Yamauchi Kazutoyo was the first Edo period daimyô of Tosa han, and a general under Oda Nobunaga, Toyotomi Hideyoshi, and later, Tokugawa Ieyasu, leading troops in several of the most major battles of the closing decades of the Sengoku period.
Kazutoyo was from Owari province and was the son of Yamauchi Moritoyo, who died in battle in 1559 when Kazutoyo was fourteen. After wandering as a ronin for a time, he came into the service of Oda Nobunaga from about 1565 until the latter's death in 1582, leading troops at Anegawa and Nagashino. He continued to serve under Toyotomi Hideyoshi as he had previously, and was awarded a 400 koku domain in Karakuni, later being transferred to Nagahama in Ômi province. Following the Odawara Campaign and the Tokugawa transfer to the Kantô in 1590, Kazutoyo received the 50,000 koku fief of Kakegawa in Tôtômi province (near Shizuoka); the fief was later expanded to 60,000 koku. Kazutoyo sided with Tokugawa Ieyasu in the Sekigahara Campaign (1600) and assisted in the capture of Gifu castle, leading 2,000 men in the rear guard at the Battle of Sekigahara. Though the size of his military contribution to the campaign was not particularly considerable, Kazutoyo was one of the chief former Toyotomi retainers who willingly offered to give up all his territory to the Tokugawa, and was thus warmly rewarded for his exceptionally loyal service, being given the domain of Kôchi in Tosa province.
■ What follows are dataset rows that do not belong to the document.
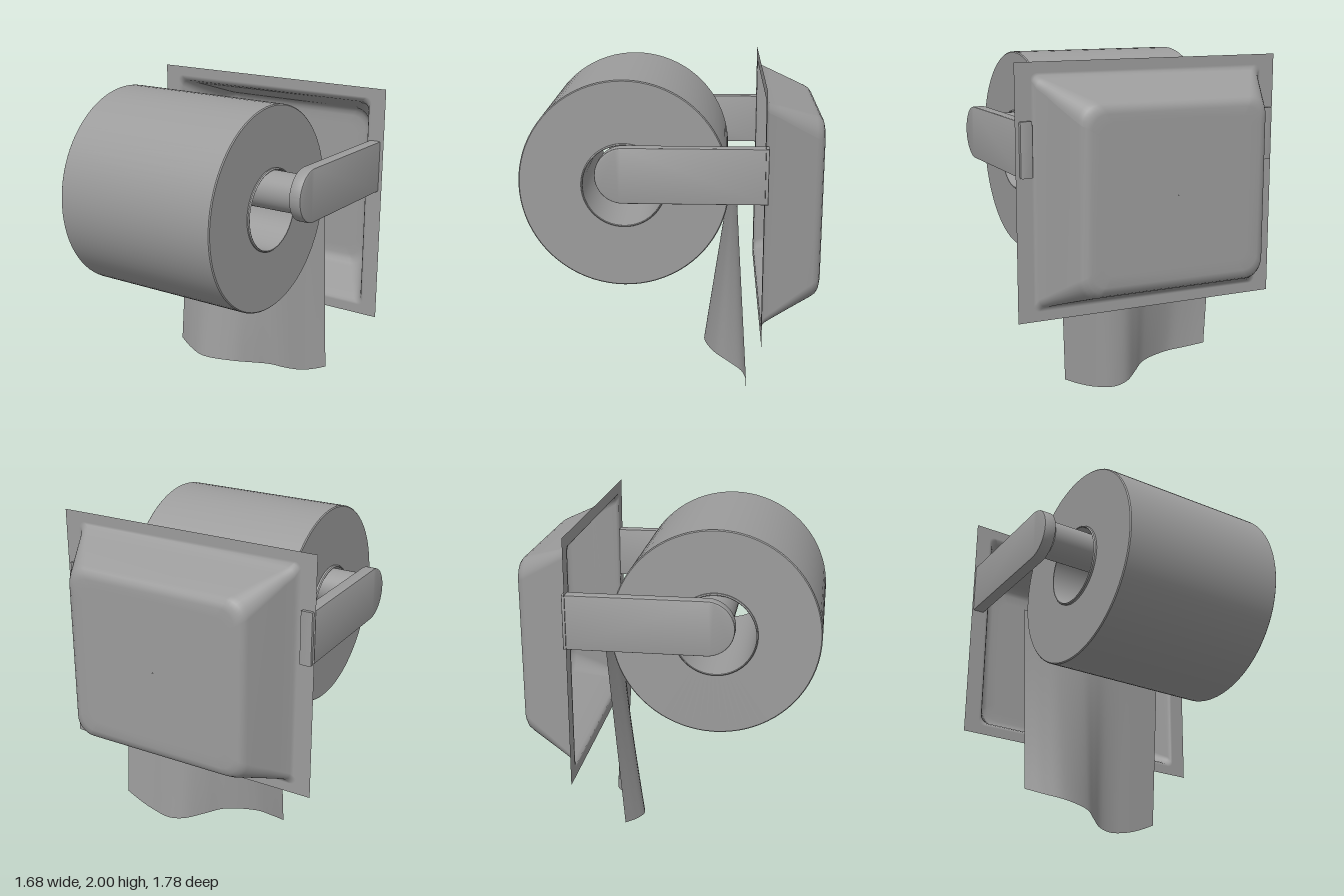
import * as THREE from 'three';
import { toCreasedNormals } from 'three/addons/utils/BufferGeometryUtils.js';

const solid = new THREE.MeshStandardMaterial({ color: 0x9c9c9c });
const thin = new THREE.MeshStandardMaterial({ color: 0x9c9c9c, side: THREE.DoubleSide });

function add(group, name, geometry, material = solid) {
  const mesh = new THREE.Mesh(geometry, material);
  mesh.name = name;
  group.add(mesh);
  return mesh;
}

// Points of a rounded rectangle, counter-clockwise
function roundedRect(hx, y0, y1, r, steps = 8) {
  const points = [];
  const corners = [[hx - r, y1 - r], [r - hx, y1 - r], [r - hx, y0 + r], [hx - r, y0 + r]];
  corners.forEach(([cx, cy], q) => {
    for (let i = 0; i <= steps; i++) {
      const a = (q + i / steps) * Math.PI / 2;
      points.push(new THREE.Vector2(cx + r * Math.cos(a), cy + r * Math.sin(a)));
    }
  });
  return points;
}

// Indexed grid surface; point(i, j) returns [x, y, z]
function surface(nu, nv, point) {
  const pos = [], index = [];
  for (let j = 0; j <= nv; j++) {
    for (let i = 0; i <= nu; i++) pos.push(...point(i, j));
  }
  for (let j = 0; j < nv; j++) {
    for (let i = 0; i < nu; i++) {
      const a = j * (nu + 1) + i, b = a + 1, c = a + nu + 1, d = c + 1;
      index.push(a, b, d, a, d, c);
    }
  }
  const g = new THREE.BufferGeometry();
  g.setAttribute('position', new THREE.Float32BufferAttribute(pos, 3));
  g.setIndex(index);
  g.computeVertexNormals();
  return g;
}

// Turned part lying along x, from a closed [radius, x] profile; doubled points keep its edges sharp
function turned(profile) {
  const points = profile.flatMap(([r, x]) => [new THREE.Vector2(r, x), new THREE.Vector2(r, x)]);
  return new THREE.LatheGeometry(points.slice(1, -1), 80).rotateZ(-Math.PI / 2);
}

export function createModel() {
  const model = new THREE.Group();
  model.name = 'toiletRollHolder';

  // Wall plate: flat flange around the recess
  const plate = new THREE.Shape([[-0.84, 0.507], [0.84, 0.507], [0.84, 1.997], [-0.84, 1.997]]
    .map(([x, y]) => new THREE.Vector2(x, y)));
  plate.holes.push(new THREE.Path(roundedRect(0.745, 0.565, 1.937, 0.04)));
  add(model, 'wallFlange', new THREE.ShapeGeometry(plate), thin).position.z = -0.54;

  // Recessed box with a soft lip: rings of [z, half width, bottom, top, corner radius]
  const rings = [
    [-0.54, 0.745, 0.565, 1.937, 0.04],
    [-0.54, 0.73, 0.58, 1.922, 0.04],
    [-0.56, 0.718, 0.594, 1.902, 0.05],
    [-0.62, 0.69, 0.618, 1.88, 0.06],
    [-0.7, 0.656, 0.647, 1.85, 0.08],
    [-0.84, 0.594, 0.697, 1.797, 0.11],
    [-0.865, 0.58, 0.711, 1.783, 0.11],
    [-0.882, 0.558, 0.735, 1.762, 0.1],
    [-0.89, 0.53, 0.765, 1.732, 0.09],
    [-0.89, 0.47, 0.825, 1.672, 0.07],
    [-0.89, 0.002, 1.25, 1.254, 0.001],
  ].map(([z, ...rect]) => ({ z, points: roundedRect(...rect) }));
  const n = rings[0].points.length;
  add(model, 'recess', surface(n, rings.length - 1, (i, j) => {
    const p = rings[j].points[i % n];
    return [p.x, p.y, rings[j].z];
  }), thin);

  // Arms with rounded front ends
  const b = 0.008;
  const arm = new THREE.Shape();
  arm.moveTo(-0.56 + b, 1.352 + b);
  arm.lineTo(0.25, 1.352 + b);
  arm.absarc(0.25, 1.512, 0.16 - b, -Math.PI / 2, Math.PI / 2, false);
  arm.lineTo(-0.56 + b, 1.672 - b);
  arm.closePath();
  const armGeometry = new THREE.ExtrudeGeometry(arm, {
    depth: 0.075 - 2 * b, bevelThickness: b, bevelSize: b, bevelSegments: 2, curveSegments: 28,
  });
  armGeometry.translate(0, 0, b - 0.0375);
  armGeometry.rotateY(-Math.PI / 2);
  const armSmooth = toCreasedNormals(armGeometry, 0.6);
  add(model, 'leftArm', armSmooth).position.x = 0.779;
  add(model, 'rightArm', armSmooth).position.x = -0.793;

  // Spindle between the arms
  const spindle = new THREE.CylinderGeometry(0.115, 0.115, 1.482, 48);
  spindle.rotateZ(Math.PI / 2);
  add(model, 'spindle', spindle).position.set(0, 1.507, 0.265);

  // Paper roll and its cardboard core
  const R = 0.617, r = 0.247, e = 0.006;
  add(model, 'paperRoll', turned([
    [r, -0.538], [R - e, -0.538], [R, -0.538 + e],
    [R, 0.537 - e], [R - e, 0.537], [r, 0.537], [r, -0.538],
  ])).position.set(0, 1.383, 0.27);
  add(model, 'cardboardCore', turned([
    [0.24, -0.555], [0.244, -0.557], [0.25, -0.55], [0.25, 0.545],
    [0.244, 0.552], [0.24, 0.55], [0.24, -0.555],
  ])).position.set(0, 1.383, 0.27);

  // Loose sheet: straight at the top, waving towards its free lower edge
  const hem = new THREE.CatmullRomCurve3([
    [-0.538, 0.112, -0.28], [-0.42, 0.082, -0.228], [-0.3, 0.063, -0.2], [-0.1, 0.05, -0.27],
    [0, 0.03, -0.36], [0.1, 0.01, -0.447], [0.2, 0, -0.475], [0.33, 0.02, -0.472],
    [0.44, 0.058, -0.47], [0.524, 0.097, -0.468],
  ].map((p) => new THREE.Vector3(...p)));
  const hemPoints = hem.getPoints(45);
  add(model, 'looseSheet', surface(45, 12, (i, j) => {
    const t = j / 12, p = hemPoints[i];
    return [p.x, 1.37 + (p.y - 1.37) * t, -0.387 + (p.z + 0.387) * t];
  }), thin);

  return model;
}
A group of unruly former Chôsokabe retainers, including rural samurai called ichiryô gusoku, resisted the Yamauchi transfer, holing up in the castle of Urado, firing upon envoys of the Tokugawa, and insisting that Chôsokabe Morichika be permitted to keep at least half his domain, as other lords had successfully negotiated to do. Ieyasu sent forces to help Kazutoyo take the castle, and with the help of Ii Naomasa, Suzuki Hyôe, and others, including a number of senior Chôsokabe retainers who opened the gates to the castle, the Yamauchi were able to take the castle and claim control over the domain. As a result of his reliance on Ieyasu's aid in pacifying the domain, the Yamauchi remained considerably indebted to the Tokugawa in the early stages of the Edo period; the violent way in which Kazutoyo toppled the Chôsokabe, however, led to tensions with the samurai and other people of Tosa for some time to come. Following Kazutoyo's personal arrival in the domain on 1601/1/2, many Chôsokabe retainers were banished from the domain and became ronin, while others were executed by the Yamauchi; a few rural samurai were allowed to retain their land and status, becoming gôshi, but many other rural samurai, while permitted to keep their land, were stripped of their samurai status, becoming peasants, albeit prominent ones, with many becoming village elders or headmen.
Tosa leaders calculated the domain's kokudaka based on Chôsokabe cadastral surveys, reporting a figure just above 200,000 koku to the Tokugawa shogunate in 1604; this figure would become the domain's official kokudaka for the remainder of the period. Kazutoyo dispersed lands to his retainers, retaining roughly 45,000 koku worth of land for himself, and granting the castle of Nakamura and land worth 20,000 koku to his brother Yamauchi Yasutoyo, while another set of lands, ranging in value from 1100 to 10,000 koku and each centered at a castle, were granted to five of his most senior retainers. Roughly one hundred lower-ranking samurai each got fiefs ranging from 20 koku to 7,000 in value, along with residences in Kôchi, while the remaining lower-ranking retainers received stipends but no land in fief. As most of Kazutoyo's retainers were not originally from Tosa, but had come with him from Honshû, they had no fiefs to be removed from, and so most were able to be easily concentrated in the new castle town of Kôchi, where they were provided with residences. Even those who were granted fiefs elsewhere in the domain were, in most cases, given collections of spots of land scattered across a number of villages; these could serve to provide the retainer with tax income, but were intentionally not well-suited to become powerful local bases of power.
|Lord of Tosa han
- Initial text from Sengoku Biographical Dictionary (Samurai-Archives.com) FWSeal & CEWest, 2005
- Luke Roberts, Mercantilism in a Japanese Domain: The Merchant Origins of Economic Nationalism in 18th-Century Tosa, Cambridge University Press (1998), 33-40.
- The family name is sometimes rendered alternatively as Yamanouchi instead of Yamauchi; the given name, similarly, is alternatively Kazutoyo or Katsutoyo.